If you’ve recently embarked on the journey of running your own business, congratulations! While it’s undoubtedly an exciting venture, it comes with certain responsibilities, one of which is filing your tax return. In this article, we’ll delve into your responsibilities under self-assessment, the crucial filing deadlines for tax returns, and the implications of submitting a late or incorrect return.
Notify HMRC of Your Chargeability
First and foremost, as a business owner, you have an obligation to notify Her Majesty’s Revenue and Customs (HMRC) that you are liable for income tax. To avoid potential penalties, make sure to notify HMRC by October 5th following the end of the tax year. For instance, if you’re looking at the tax year 2022/23, the notification deadline is October 5, 2023.
Penalties for Late Notification
If you fail to notify HMRC by the specified deadline, you may become liable for a penalty. The penalty amount depends on the circumstances leading to the late notification and is calculated as a percentage of the unpaid income tax (including Class 4 National Insurance contributions) as of January 31st following the tax year. The exact penalty varies based on the level of disclosure to HMRC.
- Deliberate and Concealed Failure: 30% to 100% of the unpaid amount
- Deliberate but Not Concealed Failure: 20% to 70%
- Any Other Case: 0% to 30%
Filing Your Tax Return
Once you’ve notified HMRC of your chargeability, they will send you a notice to file a tax return for the relevant tax year, such as 2022/23. The deadline for returning the completed tax form depends on whether you choose to submit a paper return or an online return.
For those opting for an online return, you must submit it by January 31st following the end of the tax year. However, this deadline could be extended if HMRC delays issuing the notice to file a return. In such cases, the deadline becomes three months from the notice issue date. With an online return, HMRC will automatically calculate your tax liability.
If you prefer a paper return, you should submit it by the 31st of October 2023. As with online returns, the deadline may be extended if HMRC delays the notice to file a return, in which case you have three months from the notice issue date. If you don’t want to calculate your tax liability yourself, HMRC will take care of it for you.
Submitting your tax return after the deadline incurs penalties:
- Automatic Fixed Penalty: £100 for late filing

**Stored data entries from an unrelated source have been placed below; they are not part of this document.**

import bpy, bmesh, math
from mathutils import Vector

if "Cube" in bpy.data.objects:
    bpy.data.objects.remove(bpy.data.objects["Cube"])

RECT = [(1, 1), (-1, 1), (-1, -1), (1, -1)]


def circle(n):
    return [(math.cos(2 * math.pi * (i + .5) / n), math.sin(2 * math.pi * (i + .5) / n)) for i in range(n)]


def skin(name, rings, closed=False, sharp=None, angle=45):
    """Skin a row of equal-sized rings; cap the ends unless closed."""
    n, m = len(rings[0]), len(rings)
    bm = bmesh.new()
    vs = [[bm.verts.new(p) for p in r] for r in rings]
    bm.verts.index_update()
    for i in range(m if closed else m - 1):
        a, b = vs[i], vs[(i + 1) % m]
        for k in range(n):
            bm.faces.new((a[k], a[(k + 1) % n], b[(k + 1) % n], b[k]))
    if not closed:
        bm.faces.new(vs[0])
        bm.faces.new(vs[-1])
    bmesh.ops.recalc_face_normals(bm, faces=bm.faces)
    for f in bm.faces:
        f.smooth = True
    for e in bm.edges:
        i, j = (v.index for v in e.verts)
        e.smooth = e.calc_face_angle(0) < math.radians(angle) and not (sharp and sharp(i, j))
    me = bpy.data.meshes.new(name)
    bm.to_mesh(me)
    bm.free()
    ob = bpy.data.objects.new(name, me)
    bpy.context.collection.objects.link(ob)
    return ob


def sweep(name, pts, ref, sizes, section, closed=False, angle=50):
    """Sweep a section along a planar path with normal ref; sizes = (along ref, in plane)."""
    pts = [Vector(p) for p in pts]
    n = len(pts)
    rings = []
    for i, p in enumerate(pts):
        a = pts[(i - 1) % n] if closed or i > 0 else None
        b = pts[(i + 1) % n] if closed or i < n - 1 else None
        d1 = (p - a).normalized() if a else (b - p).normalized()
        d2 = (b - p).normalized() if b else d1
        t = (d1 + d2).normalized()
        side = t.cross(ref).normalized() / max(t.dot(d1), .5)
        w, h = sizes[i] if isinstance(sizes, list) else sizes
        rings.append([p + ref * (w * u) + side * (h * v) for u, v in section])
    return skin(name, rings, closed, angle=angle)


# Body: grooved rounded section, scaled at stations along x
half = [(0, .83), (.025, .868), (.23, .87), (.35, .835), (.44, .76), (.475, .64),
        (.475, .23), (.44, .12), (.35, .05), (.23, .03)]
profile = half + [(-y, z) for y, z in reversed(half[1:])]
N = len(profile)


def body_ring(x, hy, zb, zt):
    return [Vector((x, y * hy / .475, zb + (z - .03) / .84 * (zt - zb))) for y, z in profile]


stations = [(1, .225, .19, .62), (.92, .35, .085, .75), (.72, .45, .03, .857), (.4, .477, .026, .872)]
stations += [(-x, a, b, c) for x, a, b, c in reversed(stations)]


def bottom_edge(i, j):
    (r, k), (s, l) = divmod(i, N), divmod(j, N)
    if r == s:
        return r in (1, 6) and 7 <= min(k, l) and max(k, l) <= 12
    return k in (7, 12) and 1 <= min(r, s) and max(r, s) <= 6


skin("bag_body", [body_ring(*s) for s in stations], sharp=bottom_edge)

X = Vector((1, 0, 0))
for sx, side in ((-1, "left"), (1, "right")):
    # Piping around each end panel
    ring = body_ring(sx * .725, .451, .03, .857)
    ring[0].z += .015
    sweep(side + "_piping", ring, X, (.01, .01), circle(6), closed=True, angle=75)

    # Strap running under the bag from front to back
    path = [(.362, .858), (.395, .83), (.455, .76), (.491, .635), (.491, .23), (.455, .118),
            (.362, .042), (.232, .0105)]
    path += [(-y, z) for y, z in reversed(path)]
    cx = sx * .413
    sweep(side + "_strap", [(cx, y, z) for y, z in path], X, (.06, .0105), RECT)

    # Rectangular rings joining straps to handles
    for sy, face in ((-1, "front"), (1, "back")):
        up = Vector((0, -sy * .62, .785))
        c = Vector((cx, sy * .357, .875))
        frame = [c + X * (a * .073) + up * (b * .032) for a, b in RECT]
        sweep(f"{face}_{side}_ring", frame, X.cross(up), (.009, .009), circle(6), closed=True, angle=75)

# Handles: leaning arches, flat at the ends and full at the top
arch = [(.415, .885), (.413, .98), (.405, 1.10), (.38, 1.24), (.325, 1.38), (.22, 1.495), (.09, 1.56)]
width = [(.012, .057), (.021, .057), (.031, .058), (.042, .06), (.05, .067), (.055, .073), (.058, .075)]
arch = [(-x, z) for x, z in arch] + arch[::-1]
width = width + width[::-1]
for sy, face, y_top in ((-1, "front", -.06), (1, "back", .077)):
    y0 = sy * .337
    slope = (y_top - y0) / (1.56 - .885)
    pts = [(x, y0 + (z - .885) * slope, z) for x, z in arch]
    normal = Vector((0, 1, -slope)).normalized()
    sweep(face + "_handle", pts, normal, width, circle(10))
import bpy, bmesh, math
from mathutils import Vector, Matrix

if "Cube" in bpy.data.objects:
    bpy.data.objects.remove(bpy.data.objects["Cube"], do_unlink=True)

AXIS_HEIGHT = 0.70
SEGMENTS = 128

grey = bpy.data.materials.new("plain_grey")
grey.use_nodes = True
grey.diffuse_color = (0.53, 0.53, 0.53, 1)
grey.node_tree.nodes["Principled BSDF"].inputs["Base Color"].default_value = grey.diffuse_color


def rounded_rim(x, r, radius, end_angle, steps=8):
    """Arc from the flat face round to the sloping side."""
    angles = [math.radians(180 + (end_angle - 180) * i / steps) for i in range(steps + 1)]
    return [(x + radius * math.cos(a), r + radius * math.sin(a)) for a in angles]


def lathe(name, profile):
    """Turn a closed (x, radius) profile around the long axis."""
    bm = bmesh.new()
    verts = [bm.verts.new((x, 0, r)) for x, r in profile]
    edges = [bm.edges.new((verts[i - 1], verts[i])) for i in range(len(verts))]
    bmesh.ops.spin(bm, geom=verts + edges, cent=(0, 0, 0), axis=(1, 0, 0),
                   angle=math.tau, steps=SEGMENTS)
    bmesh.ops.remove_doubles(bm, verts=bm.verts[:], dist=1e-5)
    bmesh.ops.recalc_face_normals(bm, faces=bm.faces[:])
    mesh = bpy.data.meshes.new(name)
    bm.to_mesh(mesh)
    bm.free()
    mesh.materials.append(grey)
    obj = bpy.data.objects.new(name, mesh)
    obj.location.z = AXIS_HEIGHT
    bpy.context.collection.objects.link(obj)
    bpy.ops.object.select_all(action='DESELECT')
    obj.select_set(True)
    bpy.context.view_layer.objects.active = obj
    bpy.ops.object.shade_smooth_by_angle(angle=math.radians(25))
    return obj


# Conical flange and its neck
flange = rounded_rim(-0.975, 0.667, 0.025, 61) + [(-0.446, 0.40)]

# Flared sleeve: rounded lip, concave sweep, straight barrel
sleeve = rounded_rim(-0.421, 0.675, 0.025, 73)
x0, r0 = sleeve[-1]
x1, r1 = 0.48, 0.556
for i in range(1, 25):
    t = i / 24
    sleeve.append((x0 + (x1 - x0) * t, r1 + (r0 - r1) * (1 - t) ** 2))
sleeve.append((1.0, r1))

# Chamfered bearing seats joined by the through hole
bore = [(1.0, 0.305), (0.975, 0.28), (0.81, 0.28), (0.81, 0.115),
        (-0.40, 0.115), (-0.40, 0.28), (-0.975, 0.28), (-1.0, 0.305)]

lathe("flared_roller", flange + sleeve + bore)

- Daily Penalties for being at least 3 Months late: £10 per day, up to a maximum of 90 days
- Submission More Than Six Months Late: An additional penalty of 5% of the tax liability or £300 if greater

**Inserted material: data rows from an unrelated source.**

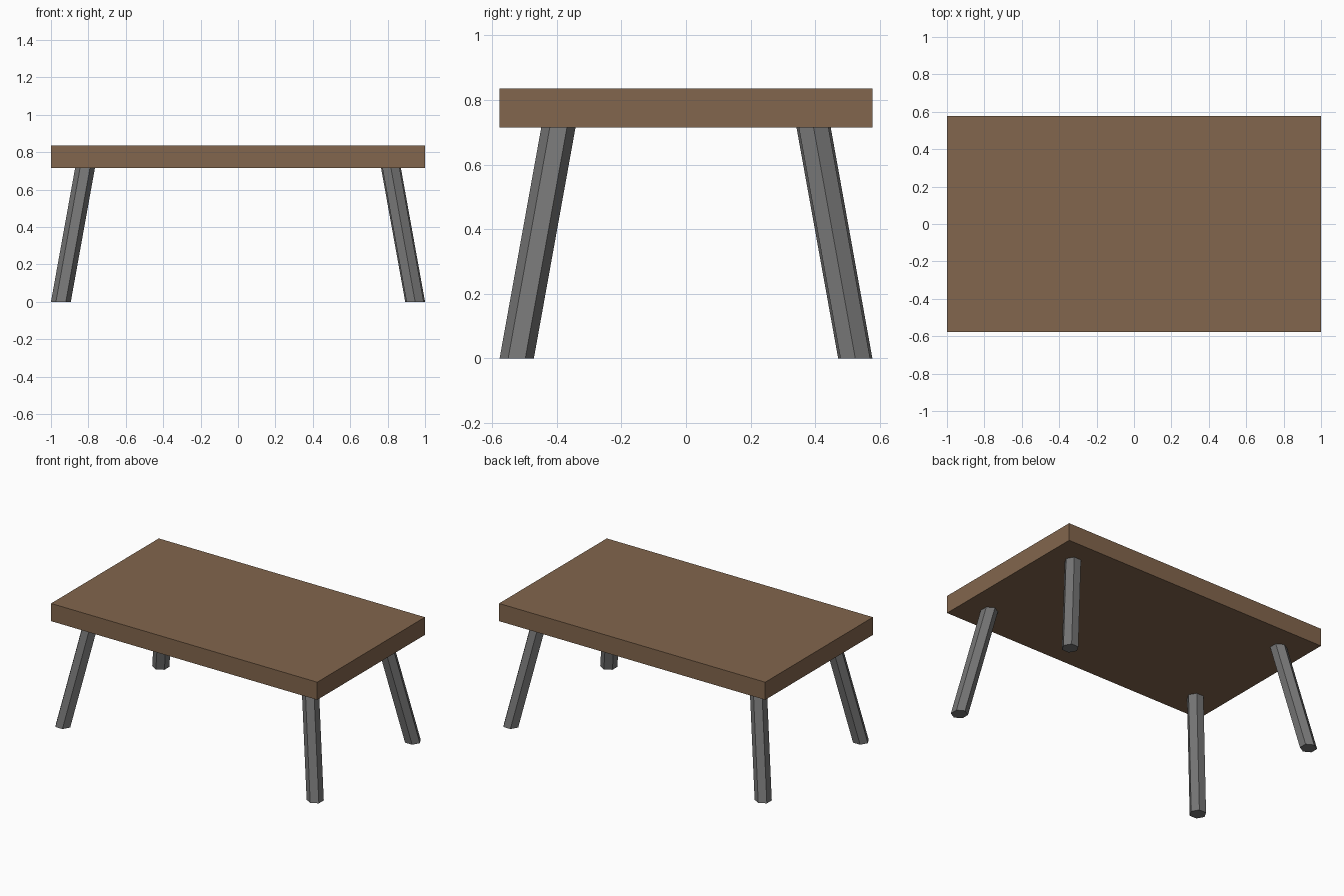
import bpy, bmesh, math

if "Cube" in bpy.data.objects:
    bpy.data.objects.remove(bpy.data.objects["Cube"])

def material(name, rgb):
    m = bpy.data.materials.new(name)
    m.diffuse_color = (*rgb, 1.0)
    m.use_nodes = True
    m.node_tree.nodes["Principled BSDF"].inputs["Base Color"].default_value = m.diffuse_color
    return m

wood = material("brown wood", (0.225, 0.133, 0.074))
metal = material("grey metal", (0.18, 0.18, 0.18))

TOP_Z, UNDER_Z = 0.835, 0.715
HALF_X, HALF_Y = 1.0, 0.578

def add_object(name, bm, mat):
    bmesh.ops.recalc_face_normals(bm, faces=bm.faces[:])
    me = bpy.data.meshes.new(name)
    bm.to_mesh(me)
    bm.free()
    me.materials.append(mat)
    ob = bpy.data.objects.new(name, me)
    bpy.context.collection.objects.link(ob)
    return ob

# table top: one thick slab
bm = bmesh.new()
bmesh.ops.create_cube(bm, size=1.0)
for v in bm.verts:
    v.co.x *= 2 * HALF_X
    v.co.y *= 2 * HALF_Y
    v.co.z = (v.co.z + 0.5) * (TOP_Z - UNDER_Z) + UNDER_Z
add_object("table_top", bm, wood)

# leg: six-sided post, splayed outward, cut level at both ends
def leg(name, sx, sy, turn):
    radius, splay = 0.053, 0.129
    bm = bmesh.new()
    rings = []
    for z, inset in ((0.0, 0.0), (UNDER_Z, splay)):
        cx = sx * (0.947 - inset)
        cy = sy * (0.524 - inset)
        rings.append([bm.verts.new((cx + radius * math.cos(turn + k * math.pi / 3),
                                    cy + radius * math.sin(turn + k * math.pi / 3), z))
                      for k in range(6)])
    low, high = rings
    bm.faces.new(low[::-1])
    bm.faces.new(high)
    for k in range(6):
        n = (k + 1) % 6
        bm.faces.new((low[k], low[n], high[n], high[k]))
    add_object(name, bm, metal)

# each leg is a quarter turn from its neighbour
for name, sx, sy, turn in (("front_left_leg", -1, -1, 0.0),
                           ("front_right_leg", 1, -1, math.pi / 2),
                           ("back_right_leg", 1, 1, 0.0),
                           ("back_left_leg", -1, 1, math.pi / 2)):
    leg(name, sx, sy, turn)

- Submission More Than 12 Months Late: The above penalty is repeated.
If you deliberately withhold but do not conceal information that could help HMRC assess the tax liability, the maximum penalty increases to 70% of the tax liability (or £300 if greater). In cases where the withholding of information is deliberate and concealed, the maximum penalty is 100% of the tax liability (or £300 if greater).

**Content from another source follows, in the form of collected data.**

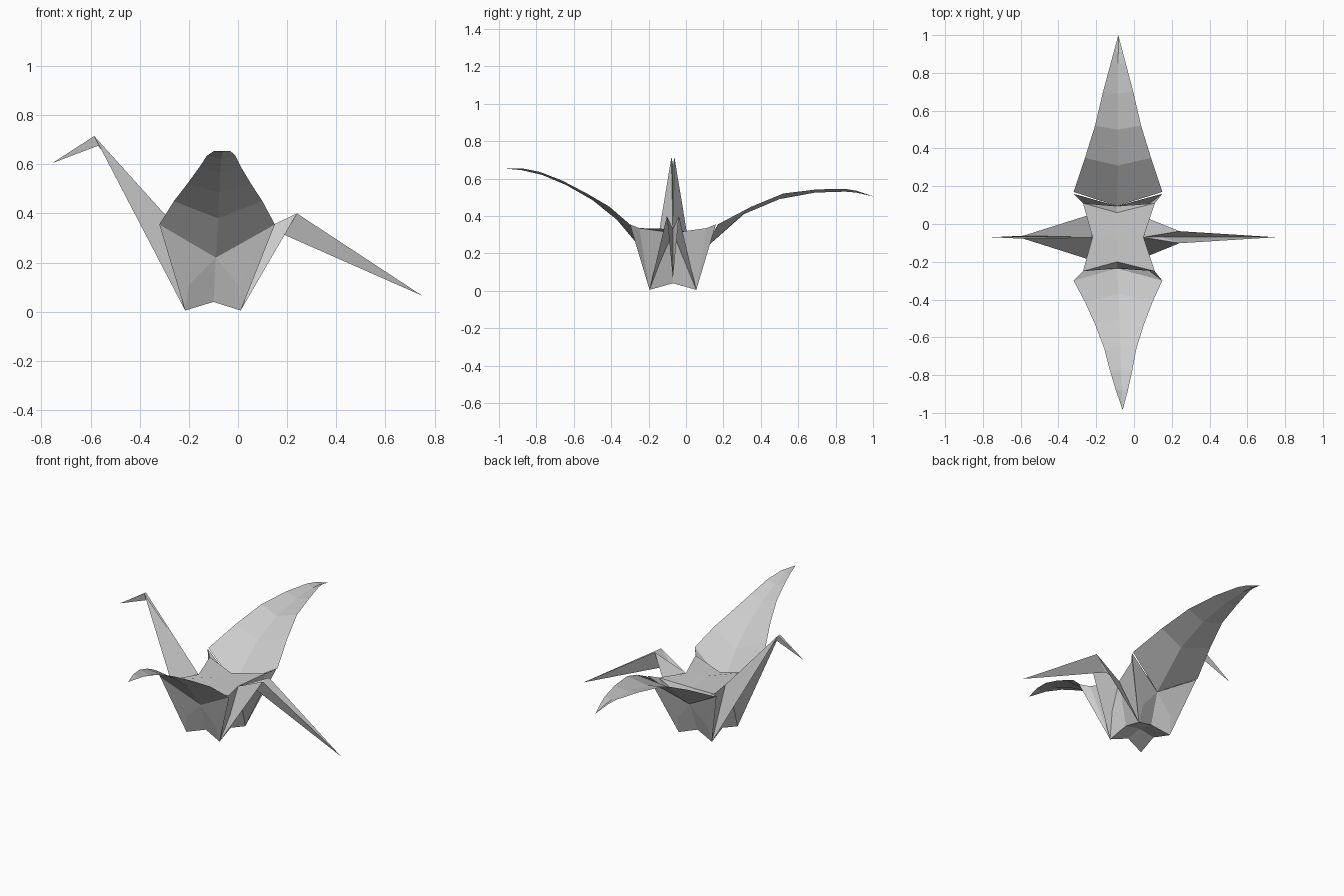
import bpy
import bmesh
from mathutils import Vector

CX, CY = -0.09, -0.07          # centre of the folded body

if "Cube" in bpy.data.objects:
    bpy.data.objects.remove(bpy.data.objects["Cube"], do_unlink=True)

paper = bpy.data.materials.new("grey_paper")
paper.use_nodes = True
GREY = (0.6, 0.6, 0.6, 1)
paper.diffuse_color = GREY
paper.node_tree.nodes["Principled BSDF"].inputs["Base Color"].default_value = GREY


def sheet(name, faces):
    """Make one flat-shaded folded sheet from faces given as corner points."""
    bm = bmesh.new()
    for points in faces:
        bm.faces.new([bm.verts.new(p) for p in points])
    bmesh.ops.remove_doubles(bm, verts=bm.verts, dist=0.0005)
    bmesh.ops.recalc_face_normals(bm, faces=bm.faces)
    mesh = bpy.data.meshes.new(name)
    bm.to_mesh(mesh)
    bm.free()
    mesh.materials.append(paper)
    obj = bpy.data.objects.new(name, mesh)
    bpy.context.collection.objects.link(obj)
    return obj


def flip_y(p):
    return Vector((p[0], 2 * CY - p[1], p[2]))


def both_sides(faces):
    return faces + [[flip_y(p) for p in reversed(f)] for f in faces]


# Key fold points on the front (-y) half, s = -1 neck side, +1 tail side
def foot(s):
    return Vector((CX - 0.012 + s * 0.113, -0.195, 0.005))


def wing_root(s):
    return Vector((-0.085 + s * 0.235, -0.30, 0.355))


def shoulder(s):
    return Vector((-0.08 + s * 0.19, -0.25, 0.335))


def saddle(s):
    return Vector((-0.085 + s * 0.135, CY, 0.31))


def hem(s):
    return Vector((-0.1 + s * 0.1, CY, 0.04))


def knee(s):
    return Vector((-0.1 + s * 0.1, -0.22, 0.11))


wing_centre = Vector((CX, -0.235, 0.22))
front_hem = Vector((-0.1, -0.17, 0.04))
back_mid = Vector((CX, -0.2, 0.305))
crown = Vector((CX, CY, 0.33))
hollow = Vector((-0.1, CY, 0.06))

# Body: top saddle, lower flaps, side walls and underside
top, flaps, walls, under = [], [], [], []
for s in (-1, 1):
    top.append([crown, back_mid, shoulder(s), saddle(s)])
    flaps += [
        [wing_centre, knee(s), foot(s), front_hem],
        [wing_root(s), wing_centre, knee(s)],
        [wing_root(s), knee(s), foot(s)],
    ]
    walls += [
        [wing_root(s), shoulder(s), foot(s)],
        [shoulder(s), saddle(s), hem(s), foot(s)],
        [shoulder(s), back_mid, wing_centre],
    ]
    under += [[foot(s), front_hem, hollow], [foot(s), hollow, hem(s)]]
sheet("body_top", both_sides(top))
sheet("body_flaps", both_sides(flaps))
sheet("body_walls", both_sides(walls))
sheet("body_underside", both_sides(under))


# Neck and tail: a ridged arm rising from the feet, then a reversed tip
def limb(arm_name, tip_name, s, ridge, edge, half, tip):
    rim = Vector((edge[0], CY - half, edge[1]))
    fold = Vector((ridge[0], CY, ridge[1]))
    end = Vector((tip[0], CY, tip[1]))
    sheet(arm_name, both_sides([[saddle(s), fold, rim], [saddle(s), rim, foot(s)]]))
    sheet(tip_name, both_sides([[fold, rim, end]]))


limb("neck", "head", -1, (-0.57, 0.675), (-0.585, 0.715), 0.008, (-0.755, 0.605))
limb("tail_base", "tail_tip", 1, (0.15, 0.33), (0.24, 0.40), 0.032, (0.75, 0.065))


# Wings: creased strips lofted along a curved rise to a point
# Each row: edge y, edge z, centre y, centre z, half width
def wing(name, rows, tip):
    sections = []
    for i, (ey, ez, my, mz, half) in enumerate(rows):
        x = -0.085 + (tip[0] + 0.085) * i / len(rows)
        sections.append([Vector((x - half, ey, ez)), Vector((x, my, mz)),
                         Vector((x + half, ey, ez))])
    sections[0][1].x = CX
    faces = []
    for a, b in zip(sections, sections[1:]):
        for j in (0, 1):
            faces.append([a[j], a[j + 1], b[j + 1], b[j]])
    last = sections[-1]
    faces += [[last[j], last[j + 1], Vector(tip)] for j in (0, 1)]
    sheet(name, faces)


wing("front_wing", [
    (-0.30, 0.355, -0.235, 0.22, 0.235),
    (-0.41, 0.45, -0.37, 0.38, 0.18),
    (-0.53, 0.52, -0.50, 0.485, 0.13),
    (-0.66, 0.588, -0.64, 0.565, 0.085),
    (-0.78, 0.635, -0.77, 0.62, 0.058),
    (-0.88, 0.655, -0.88, 0.645, 0.032),
], (-0.06, -0.985, 0.655))
wing("back_wing", [
    (0.17, 0.355, 0.095, 0.22, 0.235),
    (0.35, 0.45, 0.31, 0.41, 0.175),
    (0.52, 0.52, 0.50, 0.49, 0.122),
    (0.70, 0.542, 0.69, 0.525, 0.08),
    (0.85, 0.545, 0.85, 0.53, 0.04),
    (0.91, 0.535, 0.91, 0.525, 0.024),
], (-0.083, 1.0, 0.505))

If your tax return is found to be incorrect, a penalty may be imposed, depending on the circumstances and level of disclosure:
- No Penalty: If you’ve taken reasonable care in preparing the return
- 0% to 30% Penalty: If you fail to take reasonable care
- 20% to 70% Penalty: Deliberate error but not concealed
- 30% to 100% Penalty: Deliberate and concealed error
In conclusion, understanding your responsibilities under self-assessment and meeting the filing deadlines is vital for smooth tax compliance. Always strive for accuracy and timely submissions to avoid unnecessary penalties. Remember that professional assistance from an accountant or tax expert can be invaluable in navigating the intricacies of tax returns and ensuring compliance with the HMRC guidelines.